__Task details__
Please return the lines below verbatim, beginning at the one that has "sp.use_cyclic_u = cyclic" and stopping after the one that has "dg = bpy.context.evaluated_depsgraph_get()", and add no other lines.

__Records from a dataset__
::::

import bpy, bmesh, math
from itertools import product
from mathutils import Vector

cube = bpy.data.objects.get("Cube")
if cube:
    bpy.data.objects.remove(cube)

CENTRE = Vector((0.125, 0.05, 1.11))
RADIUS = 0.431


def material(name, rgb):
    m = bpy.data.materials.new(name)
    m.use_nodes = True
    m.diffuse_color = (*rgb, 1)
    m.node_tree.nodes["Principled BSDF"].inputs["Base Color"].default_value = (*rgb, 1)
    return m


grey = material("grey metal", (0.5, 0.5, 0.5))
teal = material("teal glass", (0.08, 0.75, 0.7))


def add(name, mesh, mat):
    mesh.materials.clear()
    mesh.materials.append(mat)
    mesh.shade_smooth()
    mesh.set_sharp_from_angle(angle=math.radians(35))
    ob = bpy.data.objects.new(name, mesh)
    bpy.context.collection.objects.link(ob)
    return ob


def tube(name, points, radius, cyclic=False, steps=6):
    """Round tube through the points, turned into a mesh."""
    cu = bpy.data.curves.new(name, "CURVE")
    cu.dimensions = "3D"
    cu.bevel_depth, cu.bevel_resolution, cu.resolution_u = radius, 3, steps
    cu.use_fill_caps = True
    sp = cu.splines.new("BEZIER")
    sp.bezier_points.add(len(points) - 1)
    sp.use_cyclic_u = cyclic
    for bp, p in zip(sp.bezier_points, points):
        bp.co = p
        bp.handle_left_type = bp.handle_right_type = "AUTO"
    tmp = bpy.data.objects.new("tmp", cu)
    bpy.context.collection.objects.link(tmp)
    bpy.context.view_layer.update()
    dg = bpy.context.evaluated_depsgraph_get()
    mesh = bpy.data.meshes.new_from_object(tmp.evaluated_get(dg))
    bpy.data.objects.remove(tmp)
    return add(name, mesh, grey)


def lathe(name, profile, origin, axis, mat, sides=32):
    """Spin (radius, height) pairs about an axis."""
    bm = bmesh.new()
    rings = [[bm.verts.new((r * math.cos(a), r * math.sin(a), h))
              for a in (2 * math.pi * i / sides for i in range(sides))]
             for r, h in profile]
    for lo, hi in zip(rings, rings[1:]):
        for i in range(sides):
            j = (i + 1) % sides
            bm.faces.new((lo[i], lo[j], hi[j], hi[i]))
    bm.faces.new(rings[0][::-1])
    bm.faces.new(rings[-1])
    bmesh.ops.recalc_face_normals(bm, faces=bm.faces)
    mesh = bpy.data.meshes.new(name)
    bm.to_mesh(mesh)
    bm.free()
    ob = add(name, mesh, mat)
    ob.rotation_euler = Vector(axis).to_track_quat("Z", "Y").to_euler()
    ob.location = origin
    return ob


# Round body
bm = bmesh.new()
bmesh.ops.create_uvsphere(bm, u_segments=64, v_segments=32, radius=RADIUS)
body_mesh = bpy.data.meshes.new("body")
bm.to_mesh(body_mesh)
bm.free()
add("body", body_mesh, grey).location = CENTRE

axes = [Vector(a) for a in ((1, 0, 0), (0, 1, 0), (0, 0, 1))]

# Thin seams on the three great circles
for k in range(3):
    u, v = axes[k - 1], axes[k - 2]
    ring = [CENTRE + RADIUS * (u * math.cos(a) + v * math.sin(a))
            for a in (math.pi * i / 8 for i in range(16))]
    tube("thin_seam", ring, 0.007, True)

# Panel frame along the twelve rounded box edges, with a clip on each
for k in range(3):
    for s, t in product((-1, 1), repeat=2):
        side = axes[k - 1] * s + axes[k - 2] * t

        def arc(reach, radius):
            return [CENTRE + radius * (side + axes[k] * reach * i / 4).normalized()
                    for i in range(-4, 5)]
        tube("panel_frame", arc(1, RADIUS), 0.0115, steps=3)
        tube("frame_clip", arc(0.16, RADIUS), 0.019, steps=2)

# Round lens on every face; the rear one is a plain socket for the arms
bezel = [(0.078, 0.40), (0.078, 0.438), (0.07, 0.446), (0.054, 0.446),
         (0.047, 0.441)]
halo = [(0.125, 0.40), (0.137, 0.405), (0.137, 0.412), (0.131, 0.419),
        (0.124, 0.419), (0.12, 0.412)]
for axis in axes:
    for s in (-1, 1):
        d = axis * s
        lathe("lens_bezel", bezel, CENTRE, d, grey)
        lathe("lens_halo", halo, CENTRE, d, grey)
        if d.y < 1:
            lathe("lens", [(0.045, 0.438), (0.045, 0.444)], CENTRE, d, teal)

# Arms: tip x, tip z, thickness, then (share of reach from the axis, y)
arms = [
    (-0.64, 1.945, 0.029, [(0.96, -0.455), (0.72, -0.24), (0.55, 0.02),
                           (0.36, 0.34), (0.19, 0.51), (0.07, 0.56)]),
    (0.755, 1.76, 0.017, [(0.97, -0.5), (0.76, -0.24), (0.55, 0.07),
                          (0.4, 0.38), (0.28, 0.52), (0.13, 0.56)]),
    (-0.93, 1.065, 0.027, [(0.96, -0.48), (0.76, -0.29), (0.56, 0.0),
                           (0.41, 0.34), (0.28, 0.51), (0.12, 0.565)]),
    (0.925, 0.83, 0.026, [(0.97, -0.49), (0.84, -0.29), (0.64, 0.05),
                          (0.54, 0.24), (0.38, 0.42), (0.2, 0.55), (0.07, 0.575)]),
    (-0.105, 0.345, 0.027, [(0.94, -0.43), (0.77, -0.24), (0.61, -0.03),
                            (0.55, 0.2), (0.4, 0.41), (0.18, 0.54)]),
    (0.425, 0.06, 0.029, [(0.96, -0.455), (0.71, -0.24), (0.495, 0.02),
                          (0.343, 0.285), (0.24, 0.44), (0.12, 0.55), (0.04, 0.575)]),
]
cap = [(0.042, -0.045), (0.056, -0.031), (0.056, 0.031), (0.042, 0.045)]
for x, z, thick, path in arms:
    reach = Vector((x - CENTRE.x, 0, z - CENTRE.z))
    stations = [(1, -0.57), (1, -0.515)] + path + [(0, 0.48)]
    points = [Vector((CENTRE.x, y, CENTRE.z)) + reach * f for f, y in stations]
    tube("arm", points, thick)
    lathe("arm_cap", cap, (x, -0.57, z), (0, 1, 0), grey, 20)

::::

__Written response__
    sp.use_cyclic_u = cyclic
    for bp, p in zip(sp.bezier_points, points):
        bp.co = p
        bp.handle_left_type = bp.handle_right_type = "AUTO"
    tmp = bpy.data.objects.new("tmp", cu)
    bpy.context.collection.objects.link(tmp)
    bpy.context.view_layer.update()
    dg = bpy.context.evaluated_depsgraph_get()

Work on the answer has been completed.